As the successor to the Audi Quattro and the first model to wear the S badge, the S2 had a lot to live up to—and the mixed reception toward its softer, more refined driving may have contributed to the coupe never seeing a release in the U.S. Initially released with a 217-horsepower, 2.2-liter turbo and five speed, the S2 was refreshed in October 1992 with a 227-horsepower engine paired with a six-speed manual, and had overboost for a spurt of extra power.
Photo: The Car Spy | Flickr
Gamers growing up on Gran Turismo will likely remember this striking front-engine, rear-wheel drive roadster, which sold in small numbers along with the Chimaera. It’s British, so expect that debonair style to come with chronic oil leaks from the 240-horsepower Rover V8. The Griffith is quick though even if you opt for the 4.0, considering the Griffith weighed only 2300 pounds, and the roadster could sprint from zero to 60 in under five seconds. Although prices significantly vary, like old German luxury cars it’s best to buy well-kept examples—saving you from the heartache of an engine-out camshaft replacement.

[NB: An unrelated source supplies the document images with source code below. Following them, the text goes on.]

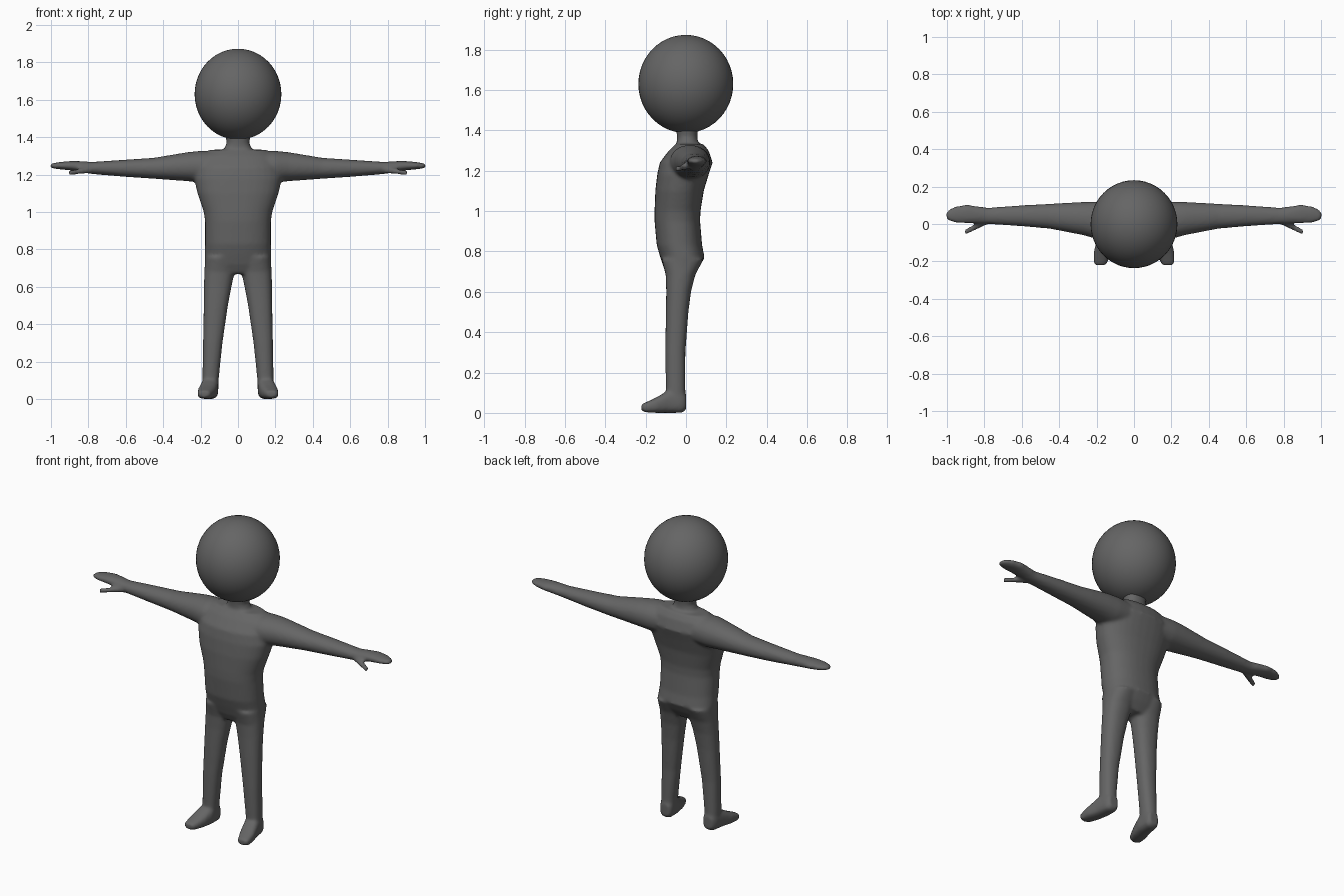
import bpy, bmesh
from math import sin, cos, tau, copysign

default = bpy.data.objects.get("Cube")
if default:
    bpy.data.objects.remove(default, do_unlink=True)

grey = bpy.data.materials.new("dark grey")
grey.use_nodes = True
colour = (0.13, 0.13, 0.13, 1)
grey.diffuse_color = colour
grey.node_tree.nodes["Principled BSDF"].inputs["Base Color"].default_value = colour


def loft(bm, axis, rings, squareness=2.3, side=1, sides=32):
    """Skin rounded sections; each ring is (position, a_min, a_max, b_min, b_max)
    where a and b are the other two axes in x, y, z order."""
    loops = []
    for pos, a0, a1, b0, b1 in rings:
        loop = []
        for i in range(sides):
            c, s = cos(tau * i / sides), sin(tau * i / sides)
            u = copysign(abs(c) ** (2 / squareness), c)
            v = copysign(abs(s) ** (2 / squareness), s)
            point = [(a0 + a1) / 2 + u * (a1 - a0) / 2,
                     (b0 + b1) / 2 + v * (b1 - b0) / 2]
            point.insert(axis, pos)
            point[0] *= side
            loop.append(bm.verts.new(point))
        loops.append(loop)
    faces = [bm.faces.new(loops[0]), bm.faces.new(loops[-1])]
    for low, high in zip(loops, loops[1:]):
        for i in range(sides):
            j = (i + 1) % sides
            faces.append(bm.faces.new((low[i], low[j], high[j], high[i])))
    bmesh.ops.recalc_face_normals(bm, faces=faces)


def make_object(name, bm):
    mesh = bpy.data.meshes.new(name)
    bm.to_mesh(mesh)
    bm.free()
    mesh.materials.append(grey)
    mesh.shade_smooth()
    obj = bpy.data.objects.new(name, mesh)
    bpy.context.collection.objects.link(obj)
    return obj


X, Y, Z = 0, 1, 2

# torso: height, half width, front, back
torso = [(.67, .12, -.085, .03), (.72, .178, -.11, .065), (.77, .178, -.127, .092),
         (.83, .176, -.145, .08), (.95, .176, -.156, .07), (1.0, .183, -.156, .072),
         (1.1, .217, -.152, .088), (1.18, .235, -.143, .112), (1.24, .23, -.13, .132),
         (1.3, .2, -.085, .112), (1.333, .15, -.05, .085)]
neck = [(1.3, .1, -.05, .07), (1.34, .073, -.045, .06),
        (1.37, .06, -.045, .056), (1.42, .07, -.05, .06)]

# limbs on the +x side
leg = [(.05, .106, .19, -.1, -.002), (.12, .102, .19, -.1, -.003),
       (.3, .083, .187, -.102, -.003), (.5, .054, .183, -.1, .012),
       (.6, .035, .182, -.098, .025), (.68, .018, .18, -.1, .045),
       (.76, .015, .175, -.12, .085)]
foot = [(.001, .115, .175, .015, .09), (-.02, .105, .188, 0, .11),
        (-.09, .105, .2, 0, .11), (-.15, .12, .215, 0, .075),
        (-.2, .14, .217, .003, .052), (-.22, .15, .21, .01, .045)]
arm = [(.1, -.08, .115, 1.16, 1.325), (.2, -.08, .12, 1.157, 1.327),
       (.27, -.06, .118, 1.165, 1.32), (.45, -.025, .108, 1.178, 1.29),
       (.6, -.012, .1, 1.188, 1.28), (.78, 0, .087, 1.203, 1.268),
       (.84, .003, .095, 1.213, 1.272), (.89, .003, .104, 1.222, 1.273),
       (.95, .006, .096, 1.228, 1.268), (.985, .014, .08, 1.232, 1.262),
       (1.004, .03, .062, 1.238, 1.257)]
thumb = [(.77, .005, .04, 1.208, 1.246), (.83, -.025, .014, 1.204, 1.236),
         (.87, -.043, -.01, 1.199, 1.228), (.907, -.06, -.03, 1.197, 1.222)]

# body skin: overlapping lofts fused into one smooth surface
bm = bmesh.new()
for part in (torso, neck):
    loft(bm, Z, [(z, -w, w, front, back) for z, w, front, back in part])
for side in (1, -1):
    loft(bm, Z, leg, side=side)
    loft(bm, Y, foot, 2.8, side)
    loft(bm, X, arm, 2.1, side)
    loft(bm, X, thumb, 2, side)
body = make_object("body", bm)
fuse = body.modifiers.new("fuse", 'REMESH')
fuse.mode = 'VOXEL'
fuse.voxel_size = 0.01
fuse.use_smooth_shade = True
blend = body.modifiers.new("blend", 'SMOOTH')
blend.factor = 0.5
blend.iterations = 5

# head
bm = bmesh.new()
bmesh.ops.create_uvsphere(bm, u_segments=48, v_segments=24, radius=1)
bmesh.ops.scale(bm, vec=(.232, .235, .243), verts=bm.verts)
bmesh.ops.translate(bm, vec=(0, -.001, 1.63), verts=bm.verts)
make_object("head", bm)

A supercar so obscure that most French won’t recognize it’s from their own country, the Atlantique was a mid-engine rear-wheel drive two-seater that sold poorly in spite of its reputation as a quick but luxurious drive. Powered by a peaky 260-horsepower V6 turbo sourced from Renault, it had the performance to compete with the Lotus Esprit, but prospective buyers couldn’t get past its price tag, which started at around $90,000.
Photo: Chris Nielsen | Flickr
Nissan Pulsar GTI-R
The quickest hot hatch from the ‘90s that you’ve never heard of, the Pulsar GTI-R was created by Nissan as a homologation model for the WRC in 1991. Powered by the venerable SR20DET, it put down 226 horsepower to all four wheels through an ATESSA AWD system that was the precursor to the GT-R’s, and hit zero to 60 in under six seconds. Unfortunately, Nissan’s rally-racing aspirations for the GTI-R were short-lived, and the car experienced cooling issues from the cramped engine bay. Costing about $20,000 back in 1991, they’re still unknown commodity today, selling for about $10 grand in Japan.
This is by no means an exhaustive list—for the well-heeled there’s the near-unobtainable Porsche 964 Carrera 4 RS Lightweight that sells for over a quarter million, while enthusiasts on a more sensible budget might look towards a thoroughly depreciated Toyota Soarer (Lexus SC) for its 280-horsepower 1GZ-JTE engine. And those lamenting the death of the Lancer Evolution can rejoice–the first-gen Subaru WRX and Mitsubishi Lancer Evolution becoming available for import next year–so grey-market imports will be a boon to enthusiasts for years to come.